Inside: How To Make An If-Then Plan For Success.

Frustration easily sets in when you set your mind to do something and come up short. We see this every year with people signing up for gym memberships, gung-ho to change their lives and finally have the body they have wanted all their life. They start strong in January by meeting with a personal trainer who explains the equipment to them and walks them through a routine that they can follow. Each day they come in eager but as the month wains on these new members dwindle and you just see the regulars.

I’m part of the regulars. Why, because I made a commitment to myself about 5 years ago that I was going to make fitness and working out part of my routine and life. I’d always been in decent shape but finally put my foot down and decided now was the time. Based on my family history of heart issues I decided that I was going to attempt to get ahead of the curve. I can be found at my local LA Fitness pretty much every day trying to remain fit and in shape.

What I did to get myself in the habit of working out was to put together a simple plan that I would follow. That plan starts with a series of if-then statements.

If Then Pin

What is if-then planning? 

If-then planning is a concept of deciding in advance when, where and how you will take specific actions to achieve your goals. If-then planning forces you to make a plan that may be a bit vague and turn it into a plan with specific actions.  Some refer to if-then planning as an algorithm which defined means:

a process or set of rules to be followed in calculations or other problem-solving operations, especially by a computer.

Simply it is explained as follows:

If X happens, then I will do Y.

The X in this “algorithm” can be an event, time or place while Y is the specific action to be taken.

When we use if-then planning it allows us to act without giving much thought as we have already set the algorithm in our brain in advance.

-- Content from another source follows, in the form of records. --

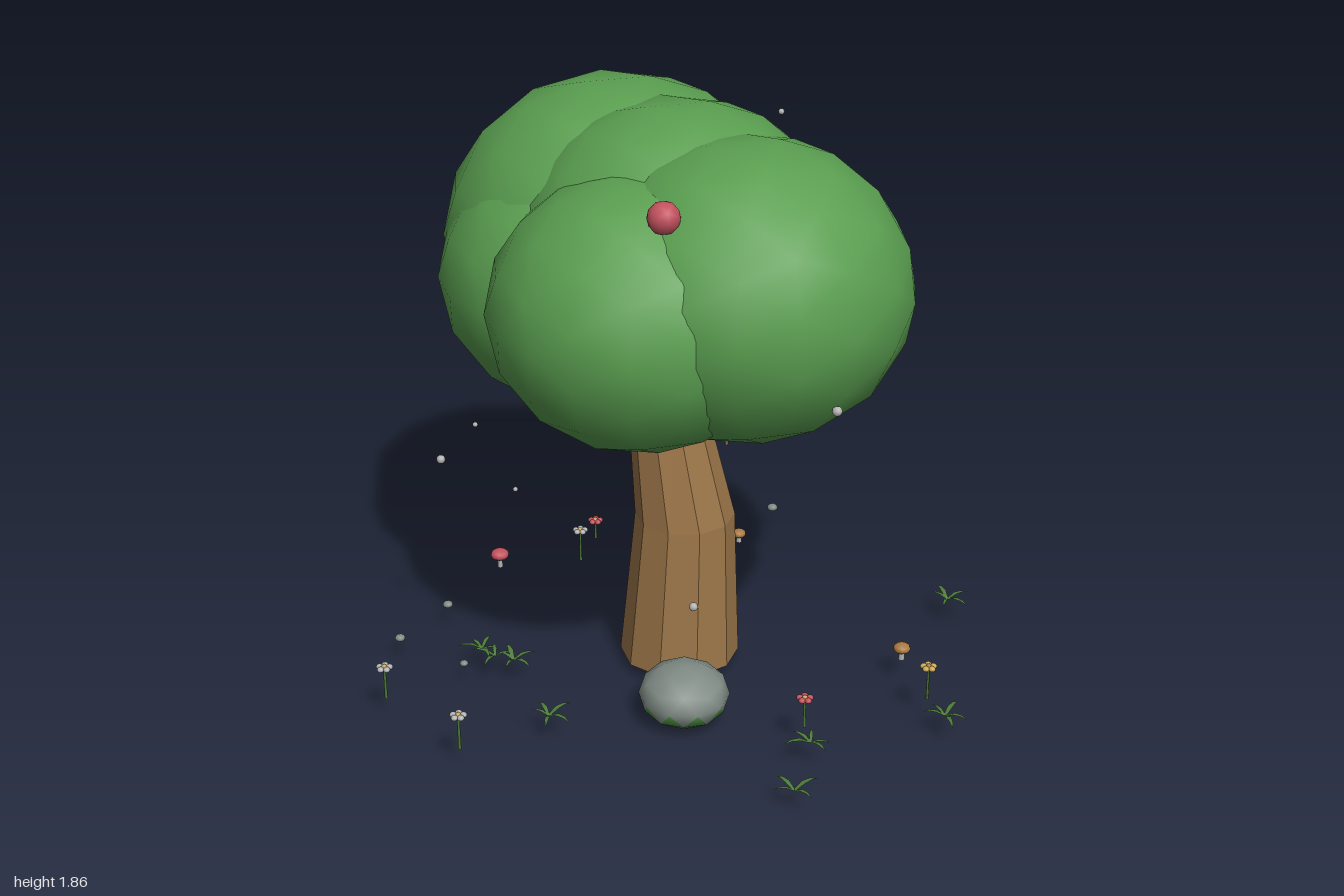
import * as THREE from 'three';

const mat = (name, color, side = THREE.FrontSide) => {
  const m = new THREE.MeshStandardMaterial({ color, side });
  m.name = name;
  return m;
};

export function createModel() {
  const leaf = mat('leafGreen', 0x5a9e50);
  const bark = mat('barkBrown', 0x9c7649);
  const stone = mat('stoneGrey', 0x818c86);
  const moss = mat('mossGreen', 0x4a8a3e);
  const red = mat('berryRed', 0xc4525f);
  const gold = mat('goldYellow', 0xccaa55);
  const white = mat('petalGrey', 0xb4b4b4);
  const grass = mat('grassGreen', 0x4c7a38, THREE.DoubleSide);
  const brown = mat('capBrown', 0xab7a42);
  const vineMat = mat('vineBrown', 0x7c6a50);

  const model = new THREE.Group();
  model.name = 'tree';
  const add = (name, geo, material, x = 0, y = 0, z = 0, parent = model) => {
    const mesh = new THREE.Mesh(geo, material);
    mesh.name = name;
    mesh.position.set(x, y, z);
    parent.add(mesh);
    return mesh;
  };
  const group = (name, x, y, z) => {
    const g = new THREE.Group();
    g.name = name;
    g.position.set(x, y, z);
    model.add(g);
    return g;
  };

  // Canopy: overlapping, slightly squashed balls
  const ball = new THREE.IcosahedronGeometry(1, 2);
  [
    ['backCanopy', -0.11, 1.385, -0.36, 0.54],
    ['middleCanopy', -0.01, 1.42, -0.06, 0.498],
    ['frontCanopy', 0.105, 1.385, 0.23, 0.495],
    ['frontSideCanopy', -0.19, 1.335, 0.185, 0.455],
    ['sideCanopy', -0.235, 1.3, -0.245, 0.46],
    ['smallCanopy', 0.255, 1.345, 0.07, 0.408],
  ].forEach(([n, x, y, z, r]) => add(n, ball, leaf, x, y, z).scale.set(r, r * 0.9, r));

  // Trunk: faceted rings [y, x, z, radius] that bend and taper
  const rings = [[0.04, -0.005, -0.065, 0.19], [0.53, 0.012, -0.06, 0.157],
    [0.92, -0.04, -0.09, 0.118], [1.15, -0.05, -0.1, 0.1]];
  const SIDES = 10;
  const trunkGeo = new THREE.CylinderGeometry(1, 1, 3, SIDES, 3).toNonIndexed();
  const p = trunkGeo.attributes.position;
  for (let i = 0; i < p.count; i++) {
    const [y, x, z, r] = rings[Math.round(p.getY(i) + 1.5)];
    p.setXYZ(i, x + p.getX(i) * r, y, z + p.getZ(i) * r);
  }
  trunkGeo.computeVertexNormals();
  add('trunk', trunkGeo, bark);

  // Hanging vines under the canopy
  const vine = (...pts) => {
    const path = new THREE.CurvePath();
    const v = pts.map((q) => new THREE.Vector3(...q));
    for (let i = 1; i < v.length; i++) path.add(new THREE.LineCurve3(v[i - 1], v[i]));
    add('vine', new THREE.TubeGeometry(path, 10, 0.006, 5), vineMat);
  };
  vine([0.04, 1.0, -0.11], [0.195, 0.82, -0.17], [0.185, 0.69, -0.175]);
  vine([0.03, 0.98, -0.12], [0.14, 0.82, -0.16], [0.13, 0.69, -0.17]);
  vine([0.0, 1.0, -0.15], [0.07, 0.87, -0.19], [0.07, 0.75, -0.19]);

  // Fruit
  const bead = new THREE.IcosahedronGeometry(1, 1);
  [
    [-0.2, 1.7, 0.44, 0.048, red], [0.2, 1.67, -0.72, 0.05, gold],
    [0.44, 1.47, -0.29, 0.046, gold], [0.36, 1.205, -0.59, 0.051, red],
  ].forEach(([x, y, z, r, m]) => add('fruit', bead, m, x, y, z).scale.setScalar(r));

  // Rocks: stone on top, moss on the faces below
  const rockGeo = new THREE.IcosahedronGeometry(1, 1);
  rockGeo.rotateZ(-Math.atan2(2, 1 + Math.sqrt(5)));
  const rp = rockGeo.attributes.position;
  for (let i = 0; i < rp.count; i += 3) {
    const cy = (rp.getY(i) + rp.getY(i + 1) + rp.getY(i + 2)) / 3;
    rockGeo.addGroup(i, 3, cy > -0.2 ? 0 : 1);
  }
  [
    [-0.1, 0.103, 0.3, 0.14, 0.097, 0.145], [0.14, 0.1, -0.45, 0.1, 0.06, 0.09],
    [-0.02, 0.06, -0.105, 0.055, 0.04, 0.05],
  ].forEach(([x, y, z, sx, sy, sz]) => add('rock', rockGeo, [stone, moss], x, y, z).scale.set(sx, sy, sz));

  // Pebbles on the ground
  [
    [0.13, -0.93, 0.019], [0.29, -0.96, 0.019], [0.58, -0.84, 0.019],
    [-0.68, -0.485, 0.017], [-0.87, -0.315, 0.017], [-0.705, -0.1, 0.014],
  ].forEach(([x, z, r]) => add('pebble', bead, stone, x, 0.083, z).scale.set(r, r * 0.7, r));

  // Floating motes
  [
    [-0.73, 0.76, -0.19, 0.014], [-0.665, 0.975, 0.05, 0.008], [-0.52, 0.67, -0.1, 0.008],
    [0.245, 1.15, 0.63, 0.015], [-0.055, 0.37, 0.25, 0.014], [0.465, 1.67, -0.5, 0.01],
  ].forEach(([x, y, z, r]) => add('mote', bead, white, x, y, z).scale.setScalar(r));

  // Flowers: stem, ring of petals, small centre
  [
    [-0.975, 0.03, 0.19, white], [-0.815, 0.37, 0.195, white], [-0.18, -0.66, 0.195, white],
    [0.615, 0.515, 0.193, gold], [0.2, 0.555, 0.18, red], [-0.09, -0.8, 0.15, red],
  ].forEach(([x, z, top, m]) => {
    const g = group('flower', x, 0, z);
    const h = top - 0.08;
    add('stem', new THREE.CylinderGeometry(0.004, 0.005, h, 5), grass, 0, 0.08 + h / 2, 0, g);
    for (let i = 0; i < 5; i++) {
      const a = (i / 5) * Math.PI * 2;
      add('petal', bead, m, Math.cos(a) * 0.016, top, Math.sin(a) * 0.016, g).scale.set(0.011, 0.009, 0.011);
    }
    add('flowerCentre', bead, m === gold ? brown : gold, 0, top + 0.002, 0, g).scale.setScalar(0.009);
  });

  // Mushrooms: pale stalk and domed cap
  const cap = new THREE.SphereGeometry(1, 10, 6);
  [
    [-0.455, -0.7, 0.125, 0.032, red], [0.63, 0.27, 0.118, 0.028, brown],
    [0.385, -0.635, 0.11, 0.025, brown],
  ].forEach(([x, z, y, r, m]) => {
    const g = group('mushroom', x, 0, z);
    add('stalk', new THREE.CylinderGeometry(0.008, 0.01, y - 0.077, 6), white, 0, (y + 0.077) / 2, 0, g);
    add('cap', cap, m, 0, y, 0, g).scale.set(r, r * 0.62, r);
  });

  // Grass tufts: low arching blades, each a strip narrowing to a point
  const sections = [[0, 0, 0.005], [0.035, 0.018, 0.009], [0.065, 0.02, 0.006], [0.092, 0.01, 0.0005]];
  const verts = [];
  const faces = [];
  sections.forEach(([x, y, w], i) => {
    verts.push(x, y, -w, x, y, w);
    const k = i * 2;
    if (i) faces.push(k - 2, k - 1, k, k - 1, k + 1, k);
  });
  const blade = new THREE.BufferGeometry();
  blade.setAttribute('position', new THREE.Float32BufferAttribute(verts, 3));
  blade.setIndex(faces);
  blade.computeVertexNormals();
  [
    [0.06, 0.86, 4, 0.2], [0.63, 0.62, 5, 0.5], [0.92, -0.04, 5, 0.1], [0.19, 0.64, 5, 0.9],
    [-0.52, 0.27, 5, 0.3], [-0.63, -0.18, 5, 0.7], [-0.55, -0.08, 5, 0.1], [-0.6, -0.12, 4, 1.1],
  ].forEach(([x, z, n, turn]) => {
    const g = group('grassTuft', x, 0.08, z);
    for (let i = 0; i < n; i++) {
      const b = add('blade', blade, grass, 0, 0, 0, g);
      b.rotation.y = turn + (i / n) * Math.PI * 2 + 0.35 * Math.sin(i * 2.3 + turn);
      b.scale.setScalar(0.8 + 0.15 * Math.sin(i * 1.7 + turn * 5));
    }
  });

  return model;
}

Instead of thinking, pausing or waiting, you are already prepared with the answer. The “then” portion is the most important as it is your make or break statement. Your ‘then” will determine the success or failure you will have. It should be a positive action and something that you absolutely can do.

If-then planning also helps to avoid procrastination, a major factor for people not achieving their goals. Let’s look at an example:

 

Let’s say for a moment that you have decided that you’d like to lose weight this year but how do you plan on doing so to avoid stopping the pursuit of this goal? Many people would set a vague goal like “I want to lose weight and get fit so I’m going to exercise more”. This statement has noble intentions but it is not specific enough and is open to interpretation. How much is more?

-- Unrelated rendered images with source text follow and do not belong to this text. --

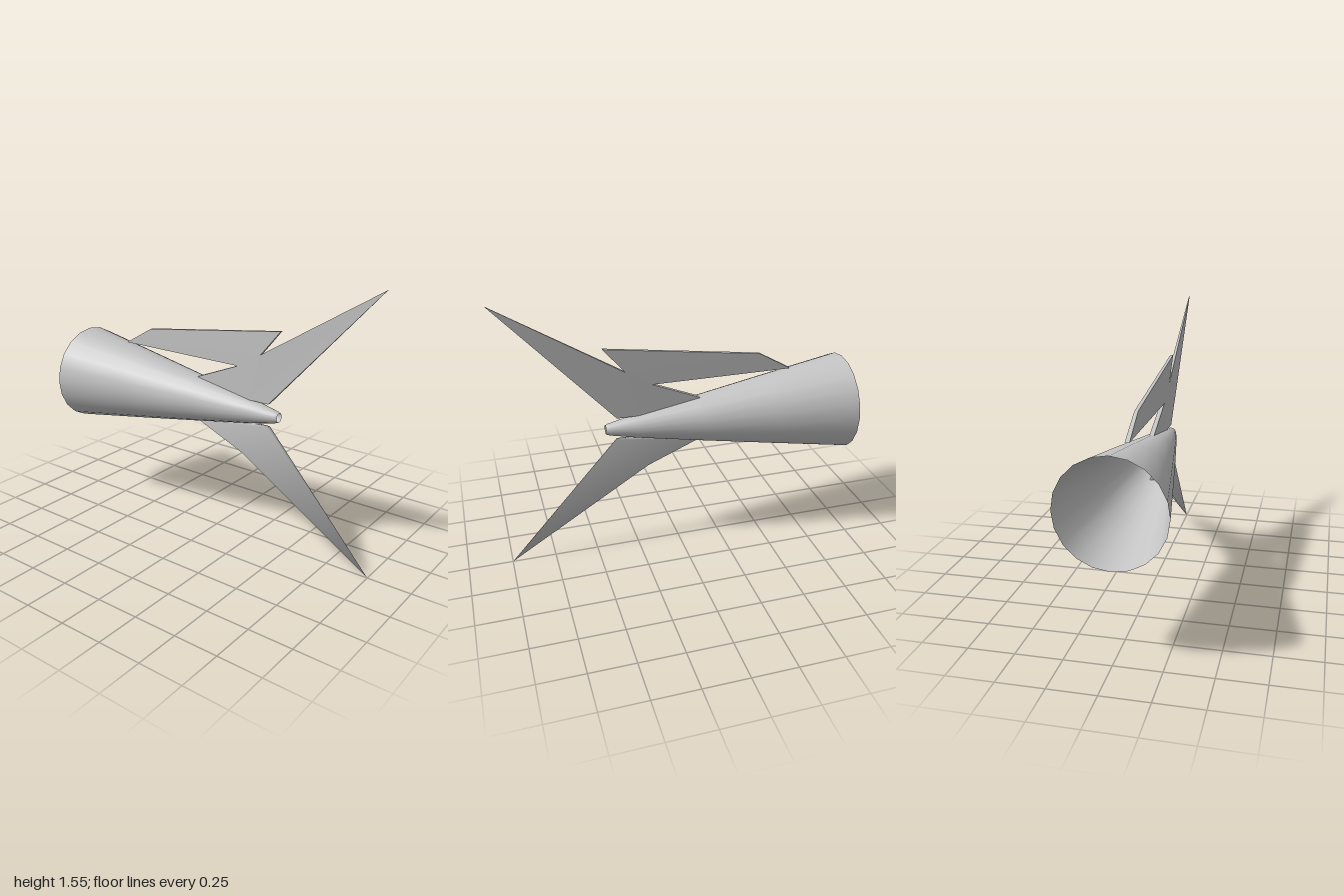
import * as THREE from 'three';

// Upright plate from an outline of [z, y, halfThickness]; zero thickness pinches to a point.
function makePlate(outline) {
  const contour = outline.map(([z, y]) => new THREE.Vector2(z, y));
  const flip = THREE.ShapeUtils.isClockWise(contour);
  if (flip) { contour.reverse(); outline = [...outline].reverse(); }
  const positions = [], left = [], right = [], index = [];
  for (const [z, y, t] of outline) {
    left.push(positions.length / 3);
    positions.push(t, y, z);
    if (t > 0) positions.push(-t, y, z);
    right.push(positions.length / 3 - 1);
  }
  // Side faces
  for (const [a, b, c] of THREE.ShapeUtils.triangulateShape(contour, [])) {
    index.push(left[a], left[c], left[b], right[a], right[b], right[c]);
  }
  // Rim
  for (let i = 0; i < outline.length; i++) {
    const j = (i + 1) % outline.length;
    if (left[i] !== right[i]) index.push(left[i], right[j], right[i]);
    if (left[j] !== right[j]) index.push(left[i], left[j], right[j]);
  }
  const geometry = new THREE.BufferGeometry();
  geometry.setAttribute('position', new THREE.Float32BufferAttribute(positions, 3));
  geometry.setIndex(index);
  geometry.computeVertexNormals();
  return geometry;
}

function flat(geometry) {
  const g = geometry.toNonIndexed();
  g.computeVertexNormals();
  return g;
}

export function createModel() {
  const group = new THREE.Group();
  const grey = new THREE.MeshStandardMaterial({ color: 0xc4c4c4, side: THREE.DoubleSide });
  grey.name = 'light grey';

  const add = (name, geometry) => {
    const mesh = new THREE.Mesh(geometry, grey);
    mesh.name = name;
    group.add(mesh);
    return mesh;
  };

  // Tapered body, open at both ends
  const profile = [[0.282, -1], [0.206, -0.55], [0.132, -0.12], [0.066, 0.25], [0.034, 0.4], [0.026, 0.42]];
  const body = add('body', new THREE.LatheGeometry(profile.map(([r, z]) => new THREE.Vector2(r, z)), 20)
    .rotateX(Math.PI / 2));
  body.position.y = 0.778;

  // Swept upper fin
  add('upperFin', flat(makePlate([
    [1, 1.55, 0.002], [0.3, 1.115, 0.011], [0.15, 1.025, 0.012],
    [-0.13, 0.91, 0.013], [0.22, 0.845, 0.013], [0.355, 0.845, 0.012],
  ])));

  // Long blade branching back from the upper fin
  add('upperBlade', flat(makePlate([
    [0.3, 1.115, 0.011], [0.42, 1.26, 0.008], [-0.48, 1.135, 0.01],
    [-0.67, 1.025, 0.012], [0.15, 1.025, 0.012],
  ])));

  // Swept lower fin, smoothly pinched at its tip
  add('lowerFin', makePlate([
    [1, 0, 0], [0.18, 0.52, 0.011], [-0.125, 0.65, 0.013],
    [0.22, 0.711, 0.013], [0.355, 0.711, 0.012],
  ]));

  return group;
}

Instead use an if-then plan like this, “I am going to work out at the gym every morning at 5:30. If I have an appointment that interferes with the schedule, then I will bring my workout clothes with me and go to the gym immediately after work”.

This if-then statement contains specific actions and takes into account a few possible roadblocks that you could encounter along the way, time and other obligations.

 

Try it yourself

  1. Write down your objective and be clear about it. What do you want to accomplish or what ritual do you want to put in place (i.e. lose weight, get more sleep)? It should be one objective at a time. Don’t list multiple habits you want to change all at once.

  2. State the action you’re going to take to achieve the objective (i.e. do cardio 30 minutes a day 5 days a week, go to bed by 10:00 every night)

  3. Identify possible obstacles that may derail your objective (i.e. work, travel, junk food, television, social media). Think hard about everything that could throw you off track from achieving what you’ve set your mind to.

  4. Create your if-then statements taking into account the obstacles you’ve laid out. There may be a few statements that need to be put in place based on the obstacles

Failure may happen at times and that is ok. May sure to write down what caused you to stray off the path to success and at that to your list of obstacles. Use this failure to come up with a new if-then statement.

 

Example if-then statement…

Objective: Go to bed early

Action: go to bed by 10:00 every night

If-Then: IF … something is on television that I want to watch but it’s 10:00 Then…I will record it and watch it at a later date.

 

If you are committed to making a change in your life then you need to create a series of if-then statements to change your habits. Work through the exercise above and create an “algorithm” to train your brain on how you will respond to specific situations. You will find that it becomes easier to stay the course when you have programmed a distinct set of instructions on how to take action into your brain.

Do you use any if-then statements in your life? Comment below and sign up for the free weekly newsletter filled with tips and advice.

 

0 Comments

Submit a Comment

Your email address will not be published.

This site uses Akismet to reduce spam. Learn how your comment data is processed.